I am disappointed in myself regarding two things; 1) That I’ve never read “Little Women,” the classic novel by Louisa May Alcott about four sisters growing up in New England during the Civil War and 2) That back in 1994 (was that really over 20 years ago already?!) I was faced with the decision to go see one of two movies with my three sisters, Little Women or Dumb and Dumber, and while two of my sisters chose the former, my other sister and I chose the latter.
What was I thinking? I love comedies because I love to laugh, but disgusting “bathroom humor” is just not for me and that movie had plenty of it. You can bet that if I had that choice to make over again, I would have gone to see Little Women instead, especially since, come on, four sisters watching a movie about four sisters? What could be more fitting than that?
I have yet to watch the 1994 movie, but I have now watched both the 1933 and 1949 versions. Thanks to my love of listening to podcasts I recently discovered a wonderful interview with actress Margaret O’Brien through the Warner Archive Collection Podcast. In the interview Margaret talked about what a great time she had filming Little Women (1949) with co-stars June Allyson, Elizabeth Taylor, and Janet Leigh, and it inspired me to watch both of the older films. I wasn’t necessarily watching them both to compare the two, but I was curious to see if I would like one more than the other. Keep in mind that my opinions are somewhat skewed because I wasn’t familiar with the story not having read the book, but I did indeed have a definite preference of the two. Continue reading →

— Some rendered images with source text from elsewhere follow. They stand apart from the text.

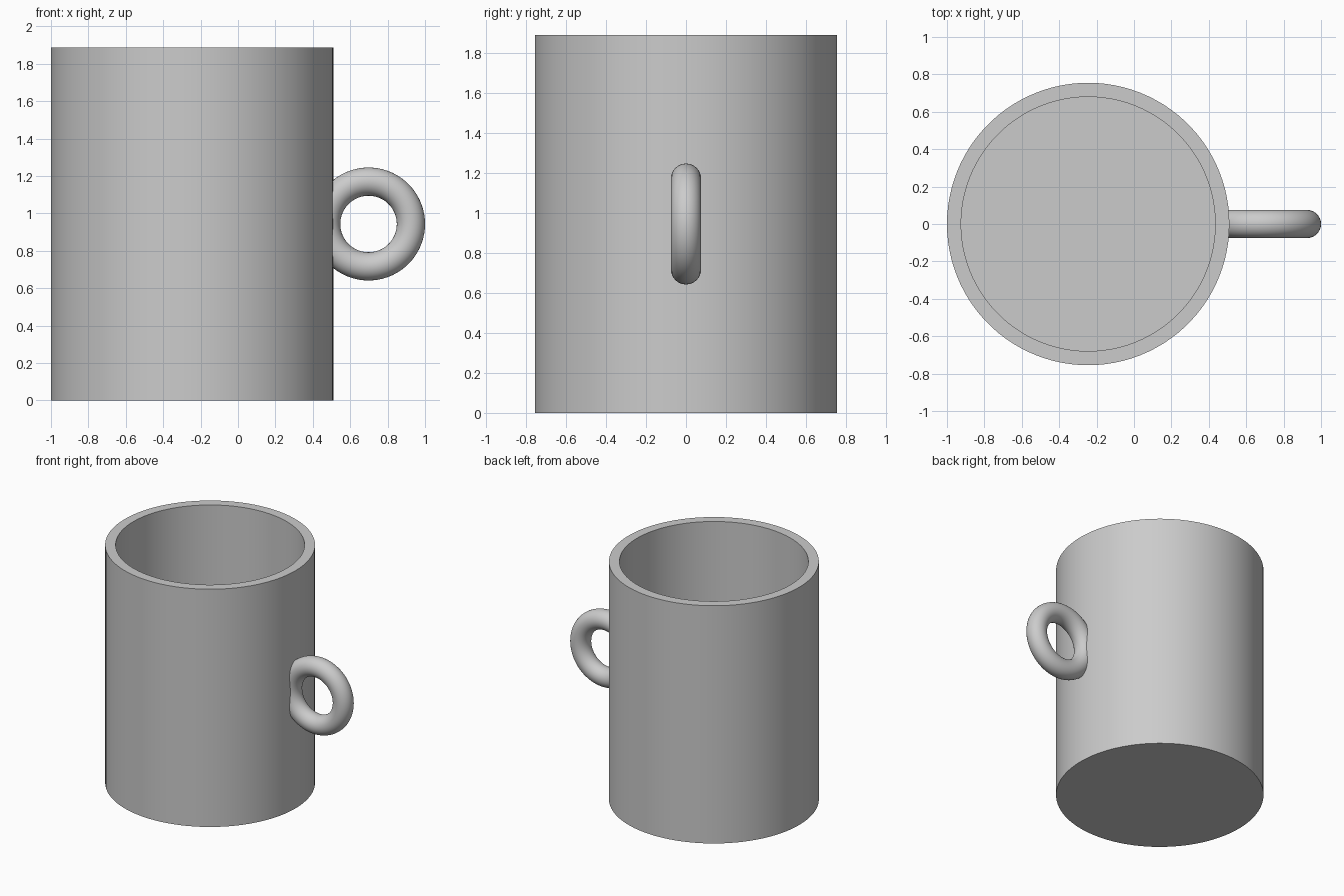
import bpy, bmesh, math
from mathutils import Matrix, Vector

RADIUS, HEIGHT, WALL = 0.755, 1.887, 0.0755
BODY_X = RADIUS - 1
RING, TUBE = 0.2265, 0.0755
RING_X, RING_Z = 1 - RING - TUBE, HEIGHT / 2

cube = bpy.data.objects.get("Cube")
if cube:
    bpy.data.objects.remove(cube, do_unlink=True)


def make_material(name, color):
    mat = bpy.data.materials.new(name)
    mat.use_nodes = True
    mat.diffuse_color = color
    mat.node_tree.nodes["Principled BSDF"].inputs["Base Color"].default_value = color
    return mat


def lathe(bm, profile, axis, steps, closed):
    """Revolve a profile lying in the plane through the axis."""
    verts = [bm.verts.new(p) for p in profile]
    edges = [bm.edges.new(pair) for pair in zip(verts, verts[1:])]
    if closed:
        edges.append(bm.edges.new((verts[-1], verts[0])))
    bmesh.ops.spin(bm, geom=verts + edges, cent=(0, 0, 0), axis=axis,
                   angle=math.tau, steps=steps)
    bmesh.ops.remove_doubles(bm, verts=bm.verts, dist=1e-5)


def finish(name, bm, mat):
    bmesh.ops.recalc_face_normals(bm, faces=bm.faces)
    mesh = bpy.data.meshes.new(name)
    bm.to_mesh(mesh)
    bm.free()
    mesh.materials.append(mat)
    obj = bpy.data.objects.new(name, mesh)
    bpy.context.collection.objects.link(obj)
    bpy.ops.object.select_all(action="DESELECT")
    obj.select_set(True)
    bpy.context.view_layer.objects.active = obj
    bpy.ops.object.shade_smooth_by_angle(angle=math.radians(30))
    return obj


grey = make_material("light_grey", (0.6, 0.6, 0.6, 1))

# Hollow cup with a flat rim and a thick floor
bm = bmesh.new()
inner = RADIUS - WALL
lathe(bm, [(0, 0, 0), (RADIUS, 0, 0), (RADIUS, 0, HEIGHT),
           (inner, 0, HEIGHT), (inner, 0, WALL), (0, 0, WALL)],
      (0, 0, 1), 100, False)
bmesh.ops.transform(bm, matrix=Matrix.Translation((BODY_X, 0, 0)), verts=bm.verts)
finish("cup_body", bm, grey)

# Ring handle, cut off inside the wall so that the cavity stays clear
bm = bmesh.new()
sides = 32
circle = [(RING + TUBE * math.cos(math.tau * i / sides),
           TUBE * math.sin(math.tau * i / sides), 0) for i in range(sides)]
lathe(bm, circle, (0, 1, 0), 72, True)
bmesh.ops.transform(bm, matrix=Matrix.Translation((RING_X, 0, RING_Z)), verts=bm.verts)
cut = bmesh.ops.bisect_plane(
    bm, geom=bm.verts[:] + bm.edges[:] + bm.faces[:], dist=1e-6,
    plane_co=Vector((BODY_X + RADIUS - WALL * 0.6, 0, 0)), plane_no=(1, 0, 0),
    clear_inner=True)
bmesh.ops.holes_fill(
    bm, edges=[e for e in cut["geom_cut"] if isinstance(e, bmesh.types.BMEdge)], sides=0)
finish("ring_handle", bm, grey)
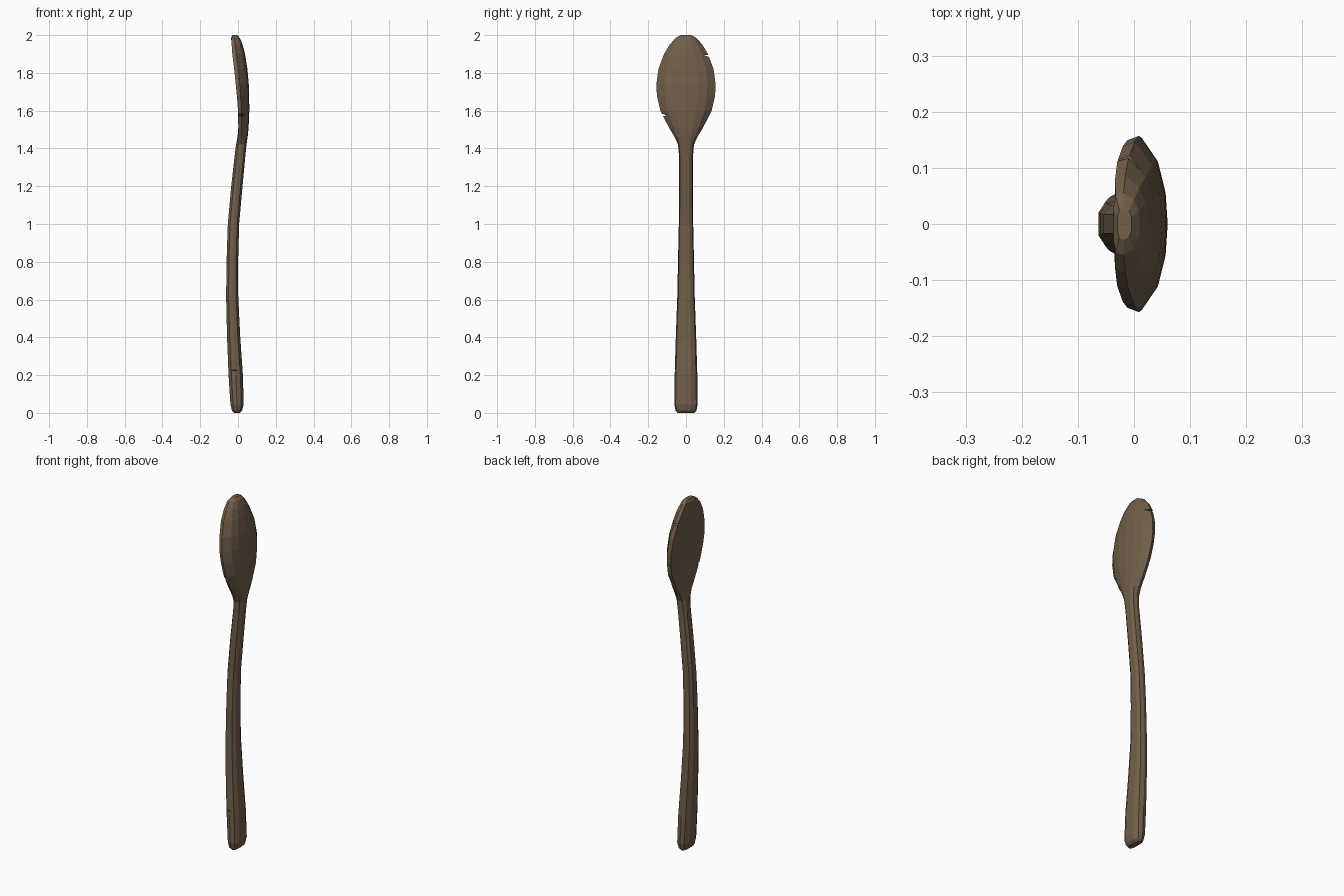
import bpy, bmesh
from mathutils import Vector

if "Cube" in bpy.data.objects:
    bpy.data.objects.remove(bpy.data.objects["Cube"])

wood = bpy.data.materials.new("dark brown wood")
wood.use_nodes = True
wood.diffuse_color = (0.165, 0.113, 0.068, 1)
wood.node_tree.nodes["Principled BSDF"].inputs["Base Color"].default_value = wood.diffuse_color

# Half sections as (across, depth): rounded handle and flat-faced bowl
HANDLE = [(0, 0), (.45, 0), (.88, .2), (1, .5), (.88, .82), (.45, 1), (0, 1)]
BOWL = [(0, .07), (.5, .05), (.95, 0), (1, .3), (.72, .75), (.4, .94), (0, 1)]

# Stations up the spoon: height, face x, back x, half width, bowl blend
STATIONS = [
    (0, -.02, .01, .045, 0), (.012, -.032, .022, .055, 0), (.045, -.04, .03, .062, 0),
    (.2, -.05, .026, .06, 0), (.4, -.058, .012, .054, 0), (.62, -.063, .001, .046, 0),
    (.82, -.06, .001, .042, 0), (1, -.054, .006, .038, 0), (1.2, -.036, .024, .037, 0),
    (1.36, -.018, .039, .037, 0), (1.42, -.011, .045, .042, .15), (1.46, -.004, .051, .06, .5),
    (1.51, 0, .056, .09, .85), (1.6, 0, .06, .136, 1), (1.68, -.006, .059, .154, 1),
    (1.74, -.012, .057, .157, 1), (1.82, -.02, .05, .146, 1), (1.9, -.03, .037, .116, 1),
    (1.95, -.036, .024, .086, .8), (1.985, -.038, .01, .055, .5), (2, -.03, -.004, .028, .2),
]


def make_object(name, bm):
    bmesh.ops.recalc_face_normals(bm, faces=bm.faces)
    mesh = bpy.data.meshes.new(name)
    bm.to_mesh(mesh)
    bm.free()
    mesh.materials.append(wood)
    obj = bpy.data.objects.new(name, mesh)
    bpy.context.collection.objects.link(obj)
    return obj


def section(bm, z, face, back, half, blend):
    pts = [Vector(h).lerp(Vector(b), blend) for h, b in zip(HANDLE, BOWL)]
    loop = [(p.x, p.y) for p in pts] + [(-p.x, p.y) for p in pts[-2:0:-1]]
    return [bm.verts.new((face + (back - face) * v, half * u, z)) for u, v in loop]


# Spoon body lofted through the stations
bm = bmesh.new()
rings = [section(bm, *s) for s in STATIONS]
for low, high in zip(rings, rings[1:]):
    for i in range(len(low)):
        j = (i + 1) % len(low)
        bm.faces.new((low[i], low[j], high[j], high[i]))
bm.faces.new(rings[0])
bm.faces.new(rings[-1])
spoon = make_object("wooden_spoon", bm)


# Wedge chips, each a triangle in a plane swept through the wood
def chip(triangle, sweep):
    bm = bmesh.new()
    near = [bm.verts.new(p) for p in triangle]
    far = [bm.verts.new(Vector(p) + Vector(sweep)) for p in triangle]
    bm.faces.new(near)
    bm.faces.new(far)
    for i in range(3):
        j = (i + 1) % 3
        bm.faces.new((near[i], near[j], far[j], far[i]))
    cutter = make_object("chip_cutter", bm)
    cutter.hide_render = True
    mod = spoon.modifiers.new("chip", "BOOLEAN")
    mod.operation, mod.solver, mod.object = "DIFFERENCE", "EXACT", cutter
    bpy.context.view_layer.objects.active = spoon
    bpy.ops.object.modifier_apply(modifier=mod.name)
    bpy.data.objects.remove(cutter)


chip([(-.1, -.16, 1.595), (-.1, -.16, 1.565), (-.1, -.1, 1.575)], (.2, 0, 0))
chip([(-.1, .15, 1.9), (-.1, .15, 1.875), (-.1, .095, 1.893)], (.2, 0, 0))
chip([(-.08, -.075, .232), (-.08, -.075, .22), (-.08, -.045, .225)], (.075, 0, 0))
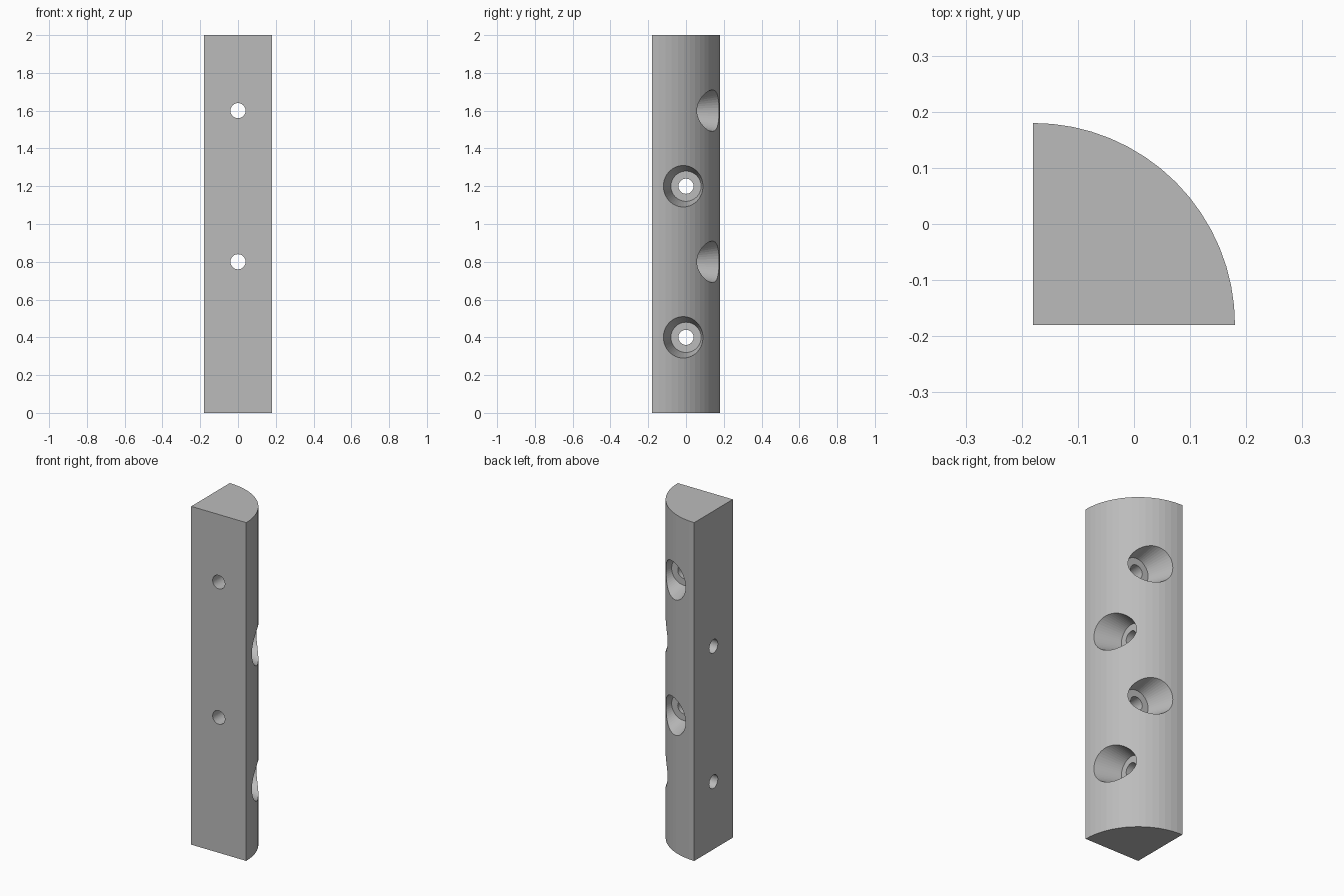
import bpy
import bmesh
import math
from mathutils import Matrix, Vector

cube = bpy.data.objects.get("Cube")
if cube:
    bpy.data.objects.remove(cube, do_unlink=True)

HALF = 0.18
RADIUS = 2 * HALF
HEIGHT = 2.0
ARC_STEPS = 16

grey = bpy.data.materials.new("plain_grey")
grey.use_nodes = True
grey.diffuse_color = (0.5, 0.5, 0.5, 1)
grey.node_tree.nodes["Principled BSDF"].inputs["Base Color"].default_value = (0.5, 0.5, 0.5, 1)


def add_object(name, bm):
    bmesh.ops.recalc_face_normals(bm, faces=bm.faces[:])
    mesh = bpy.data.meshes.new(name)
    bm.to_mesh(mesh)
    bm.free()
    mesh.materials.append(grey)
    obj = bpy.data.objects.new(name, mesh)
    bpy.context.collection.objects.link(obj)
    return obj


# Quarter-round bar: pie profile extruded upward
bm = bmesh.new()
profile = [bm.verts.new((-HALF, -HALF, 0))]
for i in range(ARC_STEPS + 1):
    a = math.pi / 2 * i / ARC_STEPS
    profile.append(bm.verts.new((-HALF + RADIUS * math.cos(a), -HALF + RADIUS * math.sin(a), 0)))
base = bm.faces.new(profile)
top = bmesh.ops.extrude_face_region(bm, geom=[base])["geom"]
bmesh.ops.translate(bm, vec=(0, 0, HEIGHT), verts=[g for g in top if isinstance(g, bmesh.types.BMVert)])
bar = add_object("quarter_round_bar", bm)

# Screw hole cutter: narrow shaft, flat seat, then a tapered mouth
# Each pair is (radius, distance along the hole axis)
SCREW_PROFILE = [(0.04, -0.3), (0.04, 0.02), (0.08, 0.02), (0.157, 0.32)]
SIDES = 48


def screw_cutter(bm, axis_turn, z):
    place = Matrix.Translation((0, 0, z)) @ axis_turn
    rings = []
    for r, d in SCREW_PROFILE:
        angles = [2 * math.pi * i / SIDES for i in range(SIDES)]
        rings.append([bm.verts.new(place @ Vector((r * math.cos(a), r * math.sin(a), d))) for a in angles])
    for lower, upper in zip(rings, rings[1:]):
        for i in range(SIDES):
            j = (i + 1) % SIDES
            bm.faces.new((lower[i], lower[j], upper[j], upper[i]))
    bm.faces.new(rings[0][::-1])
    bm.faces.new(rings[-1])


# Holes alternate between the two flat sides up the bar
along_x = Matrix.Rotation(math.pi / 2, 4, "Y")
along_y = Matrix.Rotation(-math.pi / 2, 4, "X")
bm = bmesh.new()
for i in range(4):
    screw_cutter(bm, along_y if i % 2 else along_x, 0.4 * (i + 1))
cutter = add_object("screw_hole_cutter", bm)

# Cut the holes, then drop the cutter
cut = bar.modifiers.new("screw_holes", "BOOLEAN")
cut.operation = "DIFFERENCE"
cut.solver = "EXACT"
cut.object = cutter
bpy.context.view_layer.objects.active = bar
bar.select_set(True)
bpy.ops.object.modifier_apply(modifier=cut.name)
bpy.data.objects.remove(cutter, do_unlink=True)
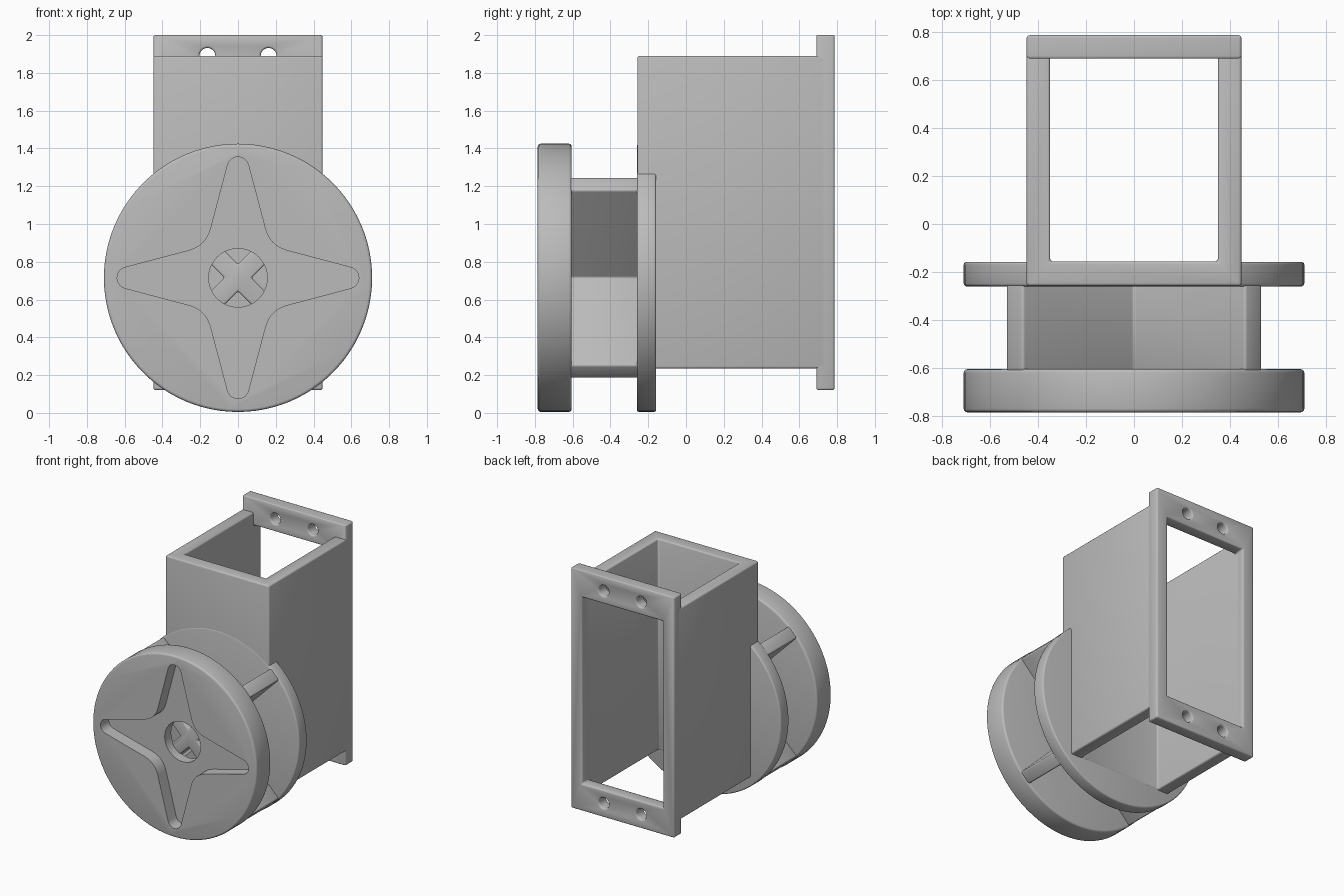
import bpy, bmesh
from math import sin, cos, pi, radians
from mathutils import Vector, Matrix

cube = bpy.data.objects.get("Cube")
if cube:
    bpy.data.objects.remove(cube, do_unlink=True)

grey = bpy.data.materials.new("light grey")
grey.use_nodes = True
COLOUR = (0.5, 0.5, 0.5, 1)
grey.diffuse_color = COLOUR
grey.node_tree.nodes["Principled BSDF"].inputs["Base Color"].default_value = COLOUR

AXIS_Z = 0.715   # height of the round end's axis
RADIUS = 0.71


def prism(name, outline, lo, hi, axis="Y"):
    """Extrude a 2D outline along Y (outline is x, z) or Z (outline is x, y)."""
    def place(p, d):
        return (p[0], d, p[1]) if axis == "Y" else (p[0], p[1], d)
    bm = bmesh.new()
    face = bm.faces.new([bm.verts.new(place(p, lo)) for p in outline])
    top = bmesh.ops.extrude_face_region(bm, geom=[face])["geom"]
    verts = [v for v in top if isinstance(v, bmesh.types.BMVert)]
    offset = Vector(place((0, 0), hi - lo))
    bmesh.ops.translate(bm, verts=verts, vec=offset)
    bmesh.ops.recalc_face_normals(bm, faces=bm.faces)
    mesh = bpy.data.meshes.new(name)
    bm.to_mesh(mesh)
    bm.free()
    mesh.materials.append(grey)
    obj = bpy.data.objects.new(name, mesh)
    bpy.context.collection.objects.link(obj)
    return obj


def activate(obj):
    bpy.ops.object.select_all(action="DESELECT")
    obj.select_set(True)
    bpy.context.view_layer.objects.active = obj


def cut(obj, cutter):
    activate(obj)
    mod = obj.modifiers.new("cut", "BOOLEAN")
    mod.operation, mod.solver, mod.object = "DIFFERENCE", "EXACT", cutter
    bpy.ops.object.modifier_apply(modifier=mod.name)
    bpy.data.objects.remove(cutter, do_unlink=True)


def soften(obj, width=0.012):
    activate(obj)
    mod = obj.modifiers.new("bevel", "BEVEL")
    mod.width, mod.segments = width, 3
    mod.limit_method, mod.angle_limit = "ANGLE", radians(40)
    bpy.ops.object.modifier_apply(modifier=mod.name)


def smooth(obj):
    activate(obj)
    bpy.ops.object.shade_smooth_by_angle(angle=radians(35))


def circle(x, z, r, n):
    return [(x + r * cos(2 * pi * i / n), z + r * sin(2 * pi * i / n)) for i in range(n)]


def rect(x0, x1, z0, z1):
    return [(x0, z0), (x1, z0), (x1, z1), (x0, z1)]


def star():
    """Four tapered arms with round tips, joined by concave curves."""
    arm = [(0.057 * cos(a), 0.583 + 0.057 * sin(a))
           for a in (radians(165 - 15 * i) for i in range(11))]
    p, c, q = Vector((0.143, 0.265)), Vector((0.168, 0.168)), Vector((0.265, 0.143))
    for i in range(11):
        t = i / 10
        arm.append(tuple(p * (1 - t) ** 2 + c * 2 * t * (1 - t) + q * t * t))
    points = []
    for k in range(4):
        turn = Matrix.Rotation(-k * pi / 2, 2)
        points += [turn @ Vector(v) for v in arm]
    return [(v.x, v.y + AXIS_Z) for v in points]


# Front disc with star recess and central hole
front_disc = prism("front_disc", circle(0, AXIS_Z, RADIUS, 96), -0.785, -0.605)
soften(front_disc, 0.015)
cut(front_disc, prism("star_cutter", star(), -0.9, -0.685))
cut(front_disc, prism("hole_cutter", circle(0, AXIS_Z, 0.155, 48), -0.9, -0.5))

# Rear disc
rear_disc = prism("rear_disc", circle(0, AXIS_Z, RADIUS, 96), -0.26, -0.158)
soften(rear_disc)

# Diagonal cross of ribs between the discs
t, r = 0.05, 0.705
quarter = [(t, t), (t, r), (-t, r)]
cross = []
for k in range(4):
    turn = Matrix.Rotation(k * pi / 2 + pi / 4, 2)
    cross += [turn @ Vector(v) for v in quarter]
ribs = prism("cross_ribs", [(v.x, v.y + AXIS_Z) for v in cross], -0.615, -0.23)
soften(ribs)

# Housing: three walls, open above, below and behind
w, i, front, inner, back = 0.448, 0.35, -0.258, -0.156, 0.74
housing = prism("housing_walls", [(-w, front), (w, front), (w, back), (i, back), (i, inner),
                                  (-i, inner), (-i, back), (-w, back)], 0.235, 1.89, "Z")
soften(housing)

# Rear mounting flange with window and screw holes
flange = prism("rear_flange", rect(-w, w, 0.12, 2.0), 0.69, 0.787)
cut(flange, prism("window_cutter", rect(-i, i, 0.33, 1.79), 0.5, 1.0))
for x in (-0.162, 0.162):
    for z in (0.23, 1.89):
        cut(flange, prism("screw_cutter", circle(x, z, 0.042, 24), 0.5, 1.0))
soften(flange)

for part in (front_disc, rear_disc, ribs, housing, flange):
    smooth(part)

My inspiration for choosing which state to cover next in this series was Joan Bennett, who starred in a few movies I’ve watched recently including, Secret Beyond the Door (1947) earlier this week. She was born in the state of New Jersey so that is the state I’m covering today.
A few of the actors and actresses from the state of New Jersey are:
Born: July 11, 1892 in Elizabeth, NJ
Died: December 17, 1962 (age 70)
Known for the Movies: Lost Horizon, The Hurricane, Make Way for Tomorrow, Stagecoach, Only Angels Have Wings, Mr. Smith Goes to Washington, Gone With the Wind, The Dark Mirror, It’s a Wonderful Life, High Noon
My Favorite Thomas Mitchell Movie: It’s a Wonderful Life
Interesting Facts About Thomas Mitchell:
- A very versatile performer, Thomas Mitchell worked on Broadway in various capacities for almost 20 years before starting his very successful film career. He then worked extensively on television in the 1950’s and early 1960’s.
- When he won the Tony Award for his performance in the musical Hazel Flagg in 1953, he became the first actor to win the “triple crown” of acting awards. He had previously won an Oscar for Best Supporting Actor for his performance in the movie Stagecoach (1939) and an Emmy for his performance as Father Devlin in The Good of His Soul on “The Ford Television Theatre” in 1953. Thomas Mitchell is the second actor I’ve featured in this series to have won the triple crown. Melvyn Douglas from my post about the state of Georgia also accomplished the feat in 1967.
- In what is often considered the greatest year of movies, 1939, he starred in three of the films that were nominated for the Academy Award for Best Picture, Stagecoach, Mr. Smith Goes to Washington, and Gone With the Wind. Continue reading →